No one knows what people want like fast food restaurants. By 2019, Red Robin, White Castle, and Burger King already had Impossible Burgers on the menu, and the number of participating restaurants hawking alternative-meat items has only risen (via Delish). According to Uproxx, you can now pick up alternative meat menu items at fast food chains as diverse as A&W, Carl's Jr., Del Taco, and Dunkin'.

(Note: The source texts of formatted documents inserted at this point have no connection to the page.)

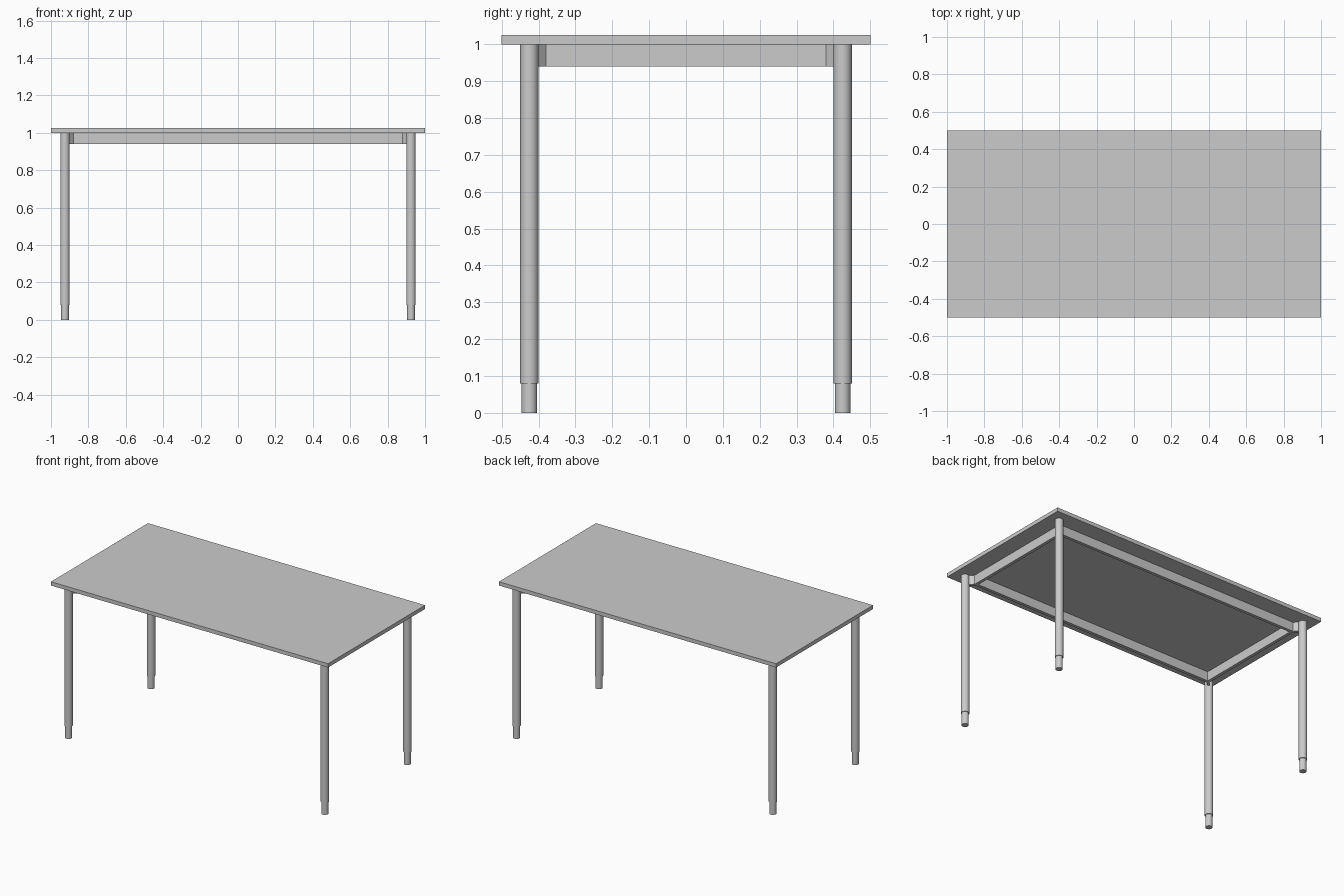
import bpy
from math import radians, atan2

if "Cube" in bpy.data.objects:
    bpy.data.objects.remove(bpy.data.objects["Cube"])

LX, LY = 0.925, 0.425      # leg centres
RX, RY = 0.89, 0.39        # outer faces of the apron frame
T = 0.02                   # apron thickness
Z0, Z1 = 0.94, 1.0         # apron bottom and top


def box(name, size, loc, rot=0.0):
    bpy.ops.mesh.primitive_cube_add(size=1, location=loc, rotation=(0, 0, rot))
    ob = bpy.context.object
    ob.name = name
    ob.scale = size
    bpy.ops.object.transform_apply(location=False, rotation=True, scale=True)
    return ob


def cylinder(name, radius, x, y, z0, z1):
    bpy.ops.mesh.primitive_cylinder_add(vertices=32, radius=radius, depth=z1 - z0,
                                        location=(x, y, (z0 + z1) / 2))
    ob = bpy.context.object
    ob.name = name
    bpy.ops.object.shade_smooth_by_angle(angle=radians(30))
    return ob


# Table top
box("table_top", (2, 1, 0.025), (0, 0, 1.0125))

# Apron frame under the top
h, zc = Z1 - Z0, (Z0 + Z1) / 2
for s, side in ((-1, "front"), (1, "back")):
    box(side + "_apron", (2 * RX, T, h), (0, s * (RY - T / 2), zc))
for s, side in ((-1, "left"), (1, "right")):
    box(side + "_apron", (T, 2 * (RY - T), h), (s * (RX - T / 2), 0, zc))

# Legs with narrower adjustable feet, tied to the frame by diagonal brackets
for sx, xn in ((-1, "left"), (1, "right")):
    for sy, yn in ((-1, "front"), (1, "back")):
        tag = f"{yn}_{xn}_"
        x, y = sx * LX, sy * LY
        cylinder(tag + "leg", 0.025, x, y, 0.08, Z1)
        cylinder(tag + "foot", 0.021, x, y, 0.0, 0.08)
        box(tag + "bracket", (0.06, 0.014, h),
            (x - sx * 0.028, y - sy * 0.028, zc), atan2(sy, sx))
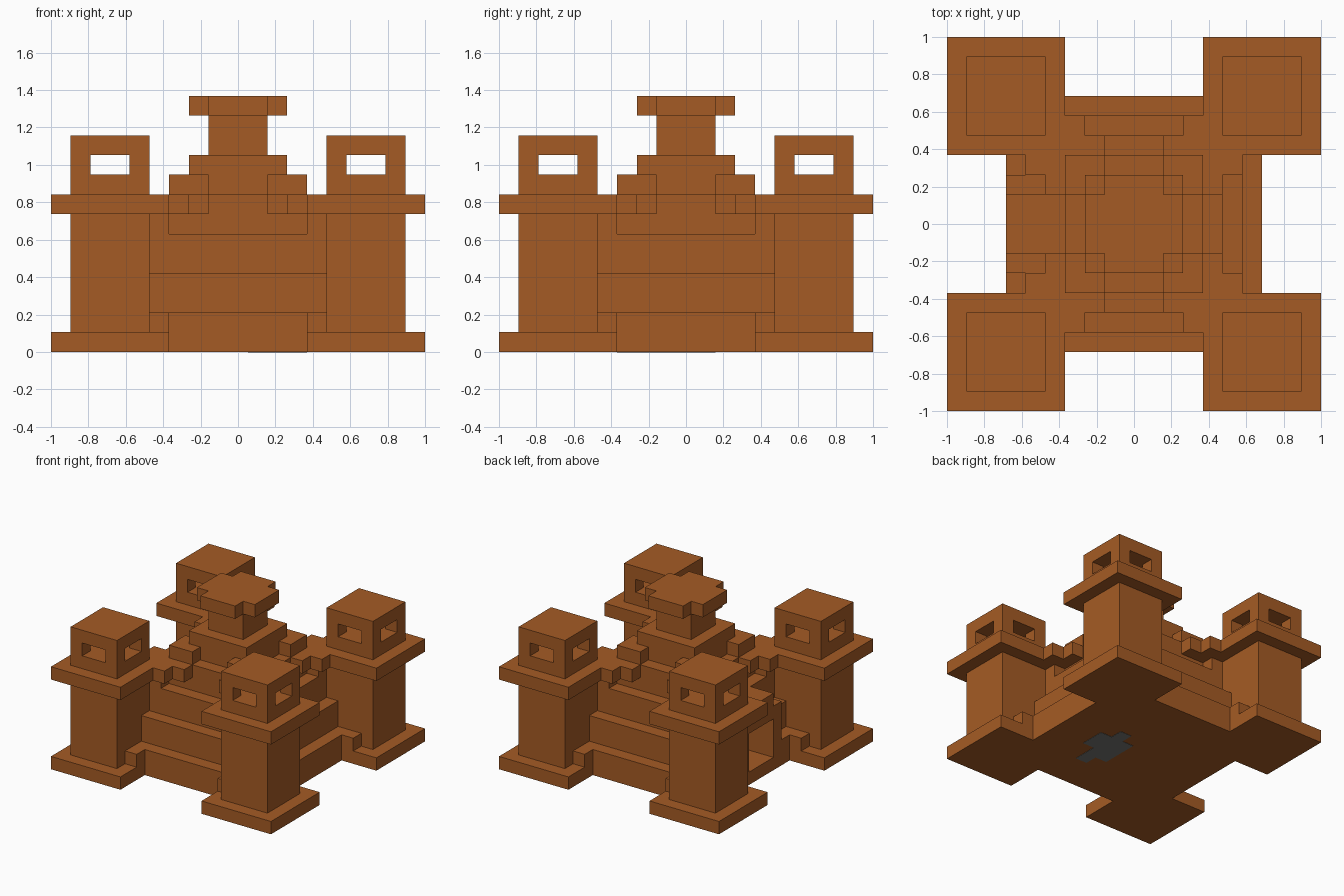
import bpy
import bmesh
from mathutils import Matrix, Vector

CELL = 2 / 19  # the whole fort sits on a grid of cubes

if "Cube" in bpy.data.objects:
    bpy.data.objects.remove(bpy.data.objects["Cube"], do_unlink=True)


def make_material(name, rgb):
    mat = bpy.data.materials.new(name)
    mat.use_nodes = True
    color = (*rgb, 1)
    mat.diffuse_color = color
    mat.node_tree.nodes["Principled BSDF"].inputs["Base Color"].default_value = color
    return mat


clay = make_material("orange brown clay", (0.376, 0.105, 0.018))
stone = make_material("grey stone", (0.18, 0.18, 0.17))


def add_box(bm, xs, ys, zs):
    """Add one box, with its bounds given in grid cells."""
    lo, hi = (Vector(v) * CELL for v in zip(*(sorted(r) for r in (xs, ys, zs))))
    place = Matrix.Translation((lo + hi) / 2) @ Matrix.Diagonal((*(hi - lo), 1))
    bmesh.ops.create_cube(bm, size=1, matrix=place)


def make_part(name, boxes, mat=clay):
    bm = bmesh.new()
    for bounds in boxes:
        add_box(bm, *bounds)
    mesh = bpy.data.meshes.new(name)
    bm.to_mesh(mesh)
    bm.free()
    mesh.materials.append(mat)
    obj = bpy.data.objects.new(name, mesh)
    bpy.context.collection.objects.link(obj)
    return obj


def square(r, z0, z1):
    return ((-r, r), (-r, r), (z0, z1))


def cut(obj, cutter):
    cutter.hide_render = True
    cutter.hide_set(True)
    cutter.display_type = 'WIRE'
    mod = obj.modifiers.new("opening", 'BOOLEAN')
    mod.operation = 'DIFFERENCE'
    mod.solver = 'EXACT'
    mod.object = cutter
    bpy.context.view_layer.update()
    done = bpy.data.meshes.new_from_object(
        obj.evaluated_get(bpy.context.evaluated_depsgraph_get()))
    obj.modifiers.clear()
    obj.data = done


# Stepped pyramid
tiers = [make_part("pyramid_tier_" + str(i + 1), [square(r, z, z + 2)])
         for i, (r, z) in enumerate([(6.5, 0), (5.5, 2), (4.5, 4), (3.5, 6), (2.5, 8)])]

# Central column with a cross-shaped cap
make_part("central_column", [square(1.5, 10, 12)])
make_part("cross_cap", [((-2.5, 2.5), (-1.5, 1.5), (12, 13)),
                        ((-1.5, 1.5), (-2.5, 2.5), (12, 13))])

# Gatehouse on the model's right, with a doorway into the hall
gate = [make_part("gatehouse_wall", [((-6.5, -4), (-2.5, 2.5), (0, 5))]),
        make_part("gatehouse_lintel", [((-6.5, -4), (-1.5, 1.5), (5, 6))])]
passage = make_part("doorway_cutter", [((-7, 3.5), (-1.5, 1.5), (1, 4))])
for part in tiers[:2] + gate[:1]:
    cut(part, passage)
bpy.data.objects.remove(passage)

# Four corner towers and the stepped walkways leading to the middle
for side, sx in (("left", 1), ("right", -1)):
    for end, sy in (("front", -1), ("back", 1)):
        label = end + "_" + side + "_"

        def corner(x0, x1, y0, y1, z0, z1):
            return ((sx * x0, sx * x1), (sy * y0, sy * y1), (z0, z1))

        make_part(label + "tower_base", [corner(3.5, 9.5, 3.5, 9.5, 0, 1)])
        make_part(label + "tower_shaft", [corner(4.5, 8.5, 4.5, 8.5, 1, 7)])
        make_part(label + "tower_ledge", [corner(3.5, 9.5, 3.5, 9.5, 7, 8)])

        # Lookout room with a window through every wall
        room = make_part(label + "lookout", [corner(4.5, 8.5, 4.5, 8.5, 8, 11)])
        for opening in (corner(5.5, 7.5, 4, 9, 9, 10), corner(4, 9, 5.5, 7.5, 9, 10)):
            window = make_part("window_cutter", [opening])
            cut(room, window)
            bpy.data.objects.remove(window)

        # Foot blocks beside the shaft
        make_part(label + "foot_blocks", [corner(3.5, 4.5, 6.5, 7.5, 1, 2),
                                          corner(6.5, 7.5, 3.5, 4.5, 1, 2)])

        # Walkway blocks
        make_part(label + "walkway", [corner(3.5, 4.5, 3.5, 4.5, 6, 7),
                                      corner(1.5, 4.5, 1.5, 4.5, 7, 8),
                                      corner(2.5, 3.5, 4.5, 5.5, 7, 8),
                                      corner(4.5, 5.5, 2.5, 3.5, 7, 8),
                                      corner(1.5, 3.5, 1.5, 3.5, 8, 9)])

# Grey patch in the underside
make_part("floor_patch", [((1.5, 2.5), (-3.5, 1.5), (-0.02, 0.02)),
                          ((0.5, 1.5), (-2.5, 0.5), (-0.02, 0.02)),
                          ((2.5, 3.5), (-1.5, 0.5), (-0.02, 0.02))], stone)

Taco Bell now looks to join the fray with their latest creation. According to Chew Boom, Taco Bell has started testing out its Cravetarian Taco. This new taco is loaded with shredded cheddar cheese, lettuce, tomatoes, sour cream, and a proprietary plant-based meat made from peas and chickpeas, all loaded into a crunchy corn taco shell. The meat alternative only appears at a single Taco Bell located in Tustin, California, but if the mood strikes, you can swap out any meat in any item for the new plant-based protein. The Cravetarian Taco is now available for $2.19, but if you choose to sub in some of the new certified vegan protein to any of Taco Bell's standard fare, you won't face any additional charges.

A new world of flavor for Tex-Mex fans

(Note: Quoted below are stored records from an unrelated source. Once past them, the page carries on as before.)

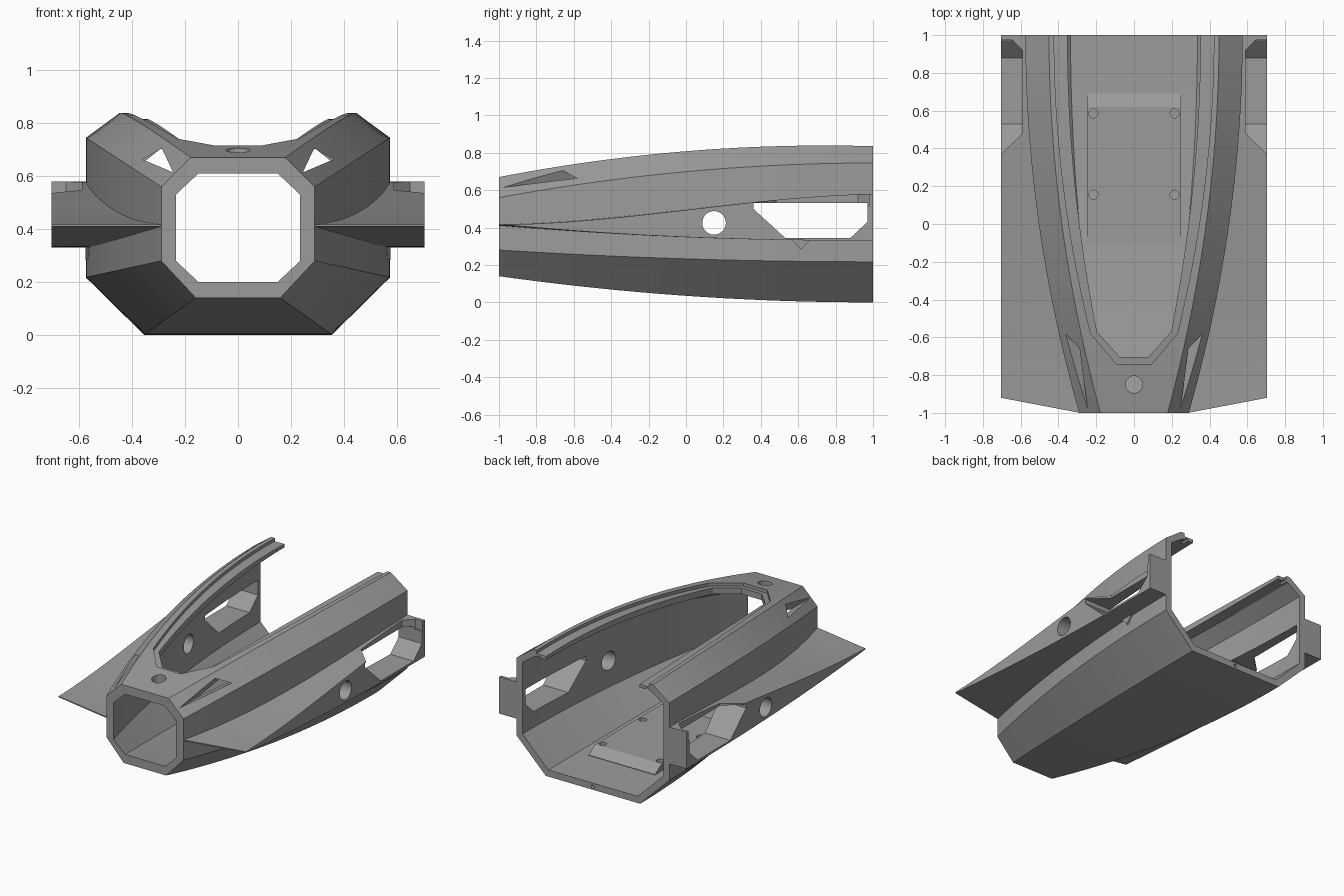
import bpy, bmesh, math

if "Cube" in bpy.data.objects:
    bpy.data.objects.remove(bpy.data.objects["Cube"])

grey = bpy.data.materials.new("hull grey")
grey.diffuse_color = (0.33, 0.33, 0.33, 1)
grey.use_nodes = True
grey.node_tree.nodes["Principled BSDF"].inputs["Base Color"].default_value = grey.diffuse_color


def loft(name, rings):
    """Closed solid skinned over rings that have equal point counts."""
    bm = bmesh.new()
    rows = [[bm.verts.new(p) for p in r] for r in rings]
    n = len(rows[0])
    for a, b in zip(rows, rows[1:]):
        for i in range(n):
            j = (i + 1) % n
            bm.faces.new((a[i], a[j], b[j], b[i]))
    bm.faces.new(rows[0])
    bm.faces.new(rows[-1])
    bmesh.ops.recalc_face_normals(bm, faces=bm.faces)
    me = bpy.data.meshes.new(name)
    bm.to_mesh(me)
    bm.free()
    ob = bpy.data.objects.new(name, me)
    bpy.context.collection.objects.link(ob)
    me.materials.append(grey)
    return ob


def prism(name, poly, axis, lo, hi):
    """Polygon extruded along an axis: x takes (y,z), y takes (x,z), z takes (x,y)."""
    def put(p, d):
        q = list(p)
        q.insert(axis, d)
        return q
    return loft(name, [[put(p, d) for p in poly] for d in (lo, hi)])


def circle(cx, cy, r, n=32):
    return [(cx + r * math.cos(2 * math.pi * i / n),
             cy + r * math.sin(2 * math.pi * i / n)) for i in range(n)]


def combine(ob, other, op="DIFFERENCE"):
    m = ob.modifiers.new("cut", "BOOLEAN")
    m.operation, m.solver, m.object = op, "EXACT", other
    bpy.context.view_layer.objects.active = ob
    bpy.ops.object.modifier_apply(modifier=m.name)
    bpy.data.objects.remove(other)


def bend(rear, front, y):
    """Value along the hull, levelling out towards the rear."""
    return rear + (front - rear) * ((1 - y) / 2) ** 2


def top_z(y):
    return 0.808 + 0.0825 * y - 0.0555 * y * y


def mirrored(half, y):
    return [(x, y, z) for x, z in half] + [(-x, y, z) for x, z in reversed(half)]


def outer_ring(y):
    return mirrored([(bend(.355, .16, y), bend(0, .14, y)),
                     (bend(.575, .29, y), bend(.217, .28, y)),
                     (bend(.575, .29, y), bend(.745, .56, y)),
                     (bend(.45, .178, y), top_z(y))], y)


def inner_ring(y):
    return mirrored([(bend(.336, .15, y), bend(.045, .2, y)),
                     (bend(.53, .235, y), bend(.238, .28, y)),
                     (bend(.53, .235, y), bend(.725, .53, y)),
                     (bend(.435, .15, y), bend(.79, .61, y))], y)


def steps(a, b, n):
    return [a + (b - a) * i / n for i in range(n + 1)]


# Faceted hull shell
hull = loft("hull", [outer_ring(y) for y in steps(-1, 1, 28)])


# Side wings: thin at the nose, deep at the rear
def wing_ring(s, y):
    t = (y + 1) / 2
    hi = .417 + .163 * t * t * (3 - 2 * t) * .75 + .163 * t * .25
    lo = .33 + .08 * (1 - t) ** 2.2
    yo = y + .08 * (1 - t)
    return [(s * .285, y, lo), (s * .705, yo, lo), (s * .705, yo, hi), (s * .285, y, hi)]


for s in (1, -1):
    combine(hull, loft("wing", [wing_ring(s, y) for y in steps(-1, 1, 24)]), "UNION")

# Small gussets below the wings
for s in (1, -1):
    combine(hull, prism("gusset", [(.56, .34), (.67, .34), (.615, .283)], 0,
                        *sorted((s * .54, s * .577))), "UNION")

# Hollow interior
combine(hull, loft("interior", [inner_ring(y) for y in steps(-1.02, 1.02, 28)]))


# Cockpit opening with a recessed ledge around it
def opening(tip, shoulder, rear, front, floor):
    rows = [tip] + [(bend(rear, front, y), y) for y in steps(shoulder, 1.03, 24)]
    return loft("opening", [[(-w, y, floor(y)), (w, y, floor(y)), (w, y, 1.1), (-w, y, 1.1)]
                            for w, y in rows])


combine(hull, opening((.09, -.745), -.58, .423, .113, lambda y: top_z(y) - .022))
combine(hull, opening((.075, -.705), -.57, .352, .099, lambda y: .5))

# Side windows and round ports through both walls
combine(hull, prism("window", [(.36, .53), (.97, .53), (.97, .43), (.88, .345),
                               (.53, .345), (.36, .50)], 0, -.8, .8))
combine(hull, prism("port", circle(.15, .425, .063), 0, -.8, .8))

# Wing recesses above the windows, and slits in the upper nose facets
for s in (1, -1):
    recess = [(.75, .327), (.59, .48), (.59, .92), (.65, .978), (.75, .978)]
    combine(hull, prism("recess", [(s * x, y) for x, y in recess], 2, .515, .7))
    slit = [(.245, .614), (.288, .705), (.361, .663)]
    combine(hull, prism("slit", [(s * x, z) for x, z in slit], 1, -1.05, -.4))

# Nose hole and rear fixing holes
combine(hull, prism("nose_hole", circle(0, -.85, .045), 2, .5, .9))
for x, z in ((0, .022), (.405, .79), (-.405, .79)):
    combine(hull, prism("fixing_hole", circle(x, z, .012, 16), 1, .95, 1.05))

# Level mounting plate on the floor, with four blind holes
plate = prism("mounting_plate", [(-.1, .05), (-.1, .097), (.62, .097), (.69, .052), (.69, .03)],
              0, -.25, .25)
for x in (-.215, .215):
    for y in (.155, .585):
        combine(plate, prism("plate_hole", circle(x, y, .024, 20), 2, .06, .2))

# Keep facet edges sharp, smooth along the length
for ob in (hull, plate):
    bpy.ops.object.select_all(action="DESELECT")
    ob.select_set(True)
    bpy.context.view_layer.objects.active = ob
    bpy.ops.object.shade_smooth_by_angle(angle=math.radians(20))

If the product takes off at the test location in Tustin, California, Taco Bell fans might be able to see this new item on menus nationwide sooner rather than later. According to CNBC, Taco Bell had teased consumers with a new plant-centric Beyond Meat menu item in January, and it looks like they have finally made good on that claim. The item tests until April 29th, meaning you only have a short time to try it out or plan a road trip to get a taste of the new potential item. With any luck, you might also see this alternative protein hit menus at other Yum brand restaurants, like Pizza Hut and KFC.

If you're not anywhere near Tustin in the next few weeks, with a bit of luck, you can enjoy a Cravetarian Taco nationwide in the future. If the test phase goes well, you can see how the alternative protein holds up against other plant-based competitors.